"The Chief Executive … stated that while there were staffing and operation concerns, these had not been fully investigated at the time and could be overcome. Finances were deemed the main concern, a £11.4k shortfall was declared and the community stepped in to help."
FiSH have said the cheque presentation will go ahead whether or not the Council is prepared to accept the funds.
"FiSH currently feel let down by the council's persistent efforts to keep the facilities closed on Sundays instead of reasonably considering the possibility of opening - especially with the many years of community demand to extend this service to 7 days."
One supportive councillor said it was "apparent" that religion was the real reason behind the Council's obstinate refusal to open to sports centre.
Alistair McBay, vice-president of the National Secular Society, wrote to Hebrides News that the Council "seems to wilfully ignore the fact that its job is to cater for all its citizens on equal terms."
"Councillors are supposed to represent all their electorate and not just those of a particular philosophical belief which they may happen to share.
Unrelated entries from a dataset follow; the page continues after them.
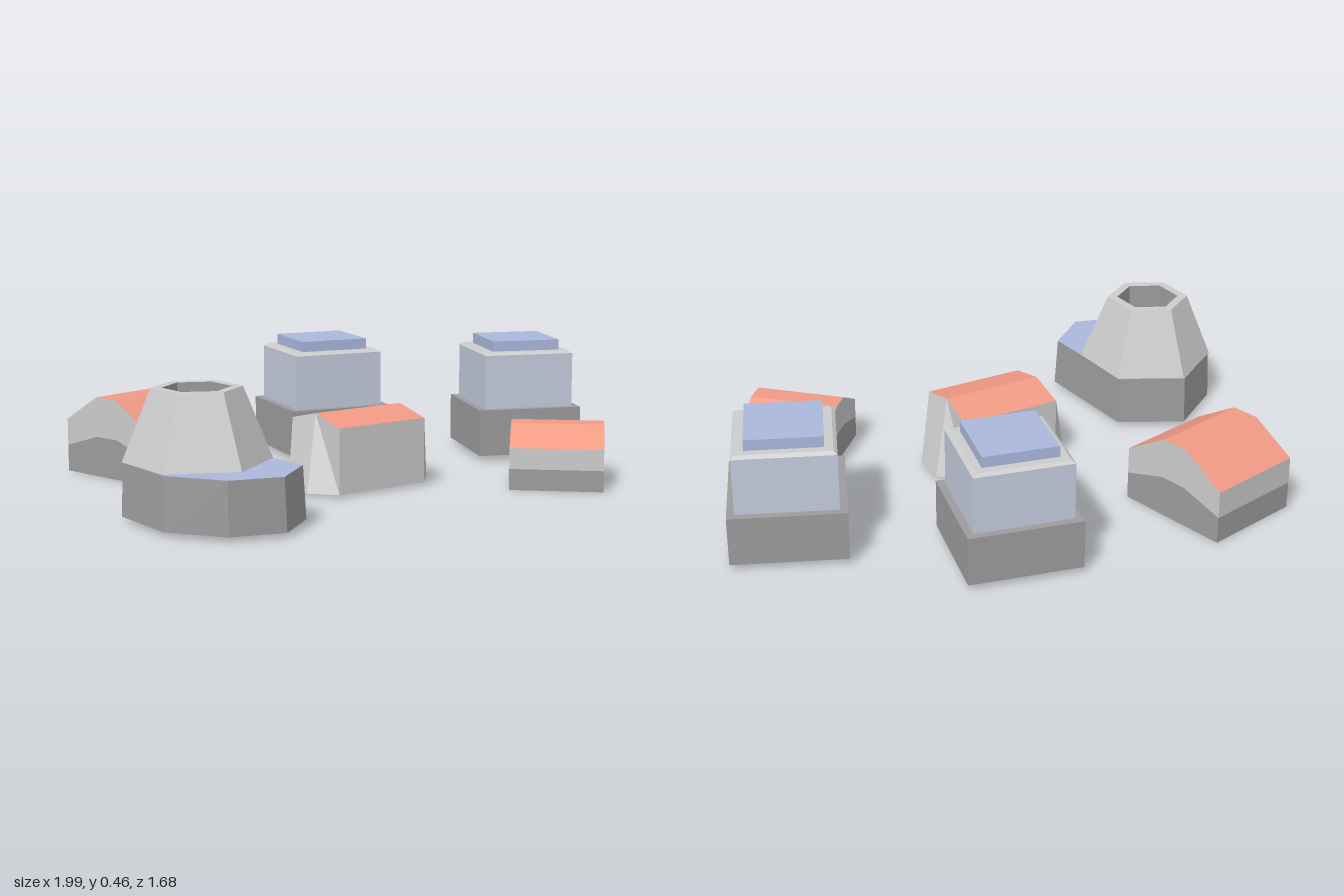
import * as THREE from 'three';

const GREY = 0xcccccc, DARK = 0x9c9c9c, RED = 0xf09a85, BLUE = 0xaab8dc, PALE = 0xc4cbdd;

const material = (color) =>
  new THREE.MeshStandardMaterial({ color, flatShading: true, side: THREE.DoubleSide });

function add(parent, name, geometry, color) {
  const mesh = new THREE.Mesh(geometry, material(color));
  mesh.name = name;
  parent.add(mesh);
  return mesh;
}

// Flat polygons, each a loop of [x, y, z] corners, counter-clockwise from outside
function panels(polygons) {
  const positions = [];
  for (const p of polygons)
    for (let i = 1; i < p.length - 1; i++) positions.push(...p[0], ...p[i], ...p[i + 1]);
  const geometry = new THREE.BufferGeometry();
  geometry.setAttribute('position', new THREE.Float32BufferAttribute(positions, 3));
  geometry.computeVertexNormals();
  return geometry;
}

// Faceted ring from a [radius, height] profile
function faceted(profile, sides, start) {
  return new THREE.LatheGeometry(profile.map(([r, y]) => new THREE.Vector2(r, y)), sides, start);
}

function place(root, name, x, z, turn) {
  const group = new THREE.Group();
  group.name = name;
  group.position.set(x, 0, z);
  group.rotation.y = turn;
  root.add(group);
  return group;
}

// Square tower: hollow base, narrower body, chamfered rim and raised roof block
function buildTower(root, name, x, z, turn) {
  const tower = place(root, name, x, z, turn);
  const square = (profile) =>
    faceted(profile.map(([half, y]) => [half * Math.SQRT2, y]), 4, Math.PI / 4);
  add(tower, 'towerBase', square([[0.205, 0.02], [0.205, 0.2], [0.178, 0.2]]), DARK);
  add(tower, 'towerBody', square([[0.178, 0.2], [0.178, 0.41]]), PALE);
  add(tower, 'towerRim', square([[0.178, 0.41], [0.165, 0.42], [0.135, 0.42]]), GREY);
  add(tower, 'towerRoof', square([[0.135, 0.42], [0.135, 0.46], [0, 0.46]]), BLUE);
}

// House: two-tone walls under a three-sided roof, open below
function buildHouse(root, name, x, z, turn, width, depth, eave, top) {
  const house = place(root, name, x, z, turn);
  const w = width / 2, d = depth / 2, k = depth * 0.12;
  const profile = [[d, eave], [k, top], [-k, top], [-d, eave]];
  const lower = [], upper = [], roof = [];
  const band = (list, a, b, s0, s1) => {
    for (const side of [1, -1]) {
      const quad = [[side * w, a[1] * s0, a[0]], [side * w, b[1] * s0, b[0]],
        [side * w, b[1] * s1, b[0]], [side * w, a[1] * s1, a[0]]];
      list.push(side > 0 ? quad : quad.reverse());
    }
  };
  for (let i = 0; i < 3; i++) {
    const a = profile[i], b = profile[i + 1];
    band(lower, a, b, 0, 0.5);
    band(upper, a, b, 0.5, 1);
    roof.push([[-w, a[1], a[0]], [w, a[1], a[0]], [w, b[1], b[0]], [-w, b[1], b[0]]]);
  }
  for (const s of [1, -1]) {
    const wall = (y0, y1) => [[-s * w, y0, s * d], [s * w, y0, s * d], [s * w, y1, s * d], [-s * w, y1, s * d]];
    lower.push(wall(0, eave / 2));
    upper.push(wall(eave / 2, eave));
  }
  add(house, 'lowerWalls', panels(lower), DARK);
  add(house, 'upperWalls', panels(upper), GREY);
  add(house, 'houseRoof', panels(roof), RED);
}

// Hall: low gable roof, flared three-panel ends and a door panel at the back
function buildHall(root) {
  const hall = place(root, 'hall', 0.01, 0.087, 0.376);
  const w = 0.19, d = 0.147, eave = 0.25, top = 0.285, floor = 0.01, endX = 0.27, endZ = 0.06;
  const walls = [], roof = [];
  for (const s of [1, -1]) {
    walls.push([[-s * w, floor, s * d], [s * w, floor, s * d], [s * w, eave, s * d], [-s * w, eave, s * d]]);
    roof.push([[-s * w, eave, s * d], [s * w, eave, s * d], [s * w, top, 0], [-s * w, top, 0]]);
    // End panels meet at the ridge
    const ridge = [s * w, top, 0];
    walls.push([[s * endX, floor, s * endZ], [s * endX, floor, -s * endZ], ridge]);
    for (const t of [1, -1]) {
      const foot = [s * w, floor, t * d], mid = [s * endX, floor, t * endZ], corner = [s * w, eave, t * d];
      const fan = [mid, ridge, corner, foot];
      walls.push(s * t > 0 ? fan : fan.reverse());
    }
  }
  add(hall, 'hallWalls', panels(walls), GREY);
  add(hall, 'hallRoof', panels(roof), RED);
  const door = add(hall, 'doorPanel', new THREE.BoxGeometry(0.25, 0.19, 0.016), PALE);
  door.position.set(-0.008, 0.105, -d - 0.007);
}

// Silo: hexagonal cone with an open mouth on a longer base
function buildSilo(root) {
  const silo = place(root, 'silo', -0.65, 0.48, 0);
  const outline = [[-0.25, -0.02], [-0.15, 0.23], [0.035, 0.355], [0.225, 0.34],
    [0.325, 0.165], [0.14, -0.21], [-0.11, -0.235]];
  const flare = 1.03;
  const low = outline.map(([x, z]) => [x * flare, 0.015, z * (z > 0.3 ? 1.01 : flare)]);
  const high = outline.map(([x, z]) => [x, 0.2, z]);
  const sides = outline.map((_, i) => {
    const j = (i + 1) % outline.length;
    return [low[i], low[j], high[j], high[i]];
  });
  add(silo, 'siloBase', panels(sides), DARK);
  add(silo, 'siloTerrace', panels([high]), BLUE);
  add(silo, 'siloCone', faceted([[0.255, 0.2], [0.155, 0.45], [0.118, 0.45]], 6, 0.43), GREY);
  add(silo, 'siloMouth', faceted([[0.118, 0.45], [0.118, 0.3], [0, 0.3]], 6, 0.43), DARK);
}

export function createModel() {
  const root = new THREE.Group();
  root.name = 'settlement';
  buildTower(root, 'backTower', 0.037, -0.607, 0.165);
  buildTower(root, 'leftTower', 0.787, -0.415, -0.02);
  buildHouse(root, 'backHouse', -0.717, -0.36, 0.61, 0.373, 0.436, 0.2, 0.3);
  buildHouse(root, 'frontHouse', 0.733, 0.22, -0.37, 0.339, 0.337, 0.155, 0.225);
  buildHall(root);
  buildSilo(root);
  return root;
}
"The very least we should expect of our elected representatives is that they judge and decide on key issues having given them due consideration based on reason, rationalism and the wider public interest. When instead individual councillors appear to make decisions based on personal religious belief and narrow personal conscience, then there is a democratic deficit that needs to be addressed."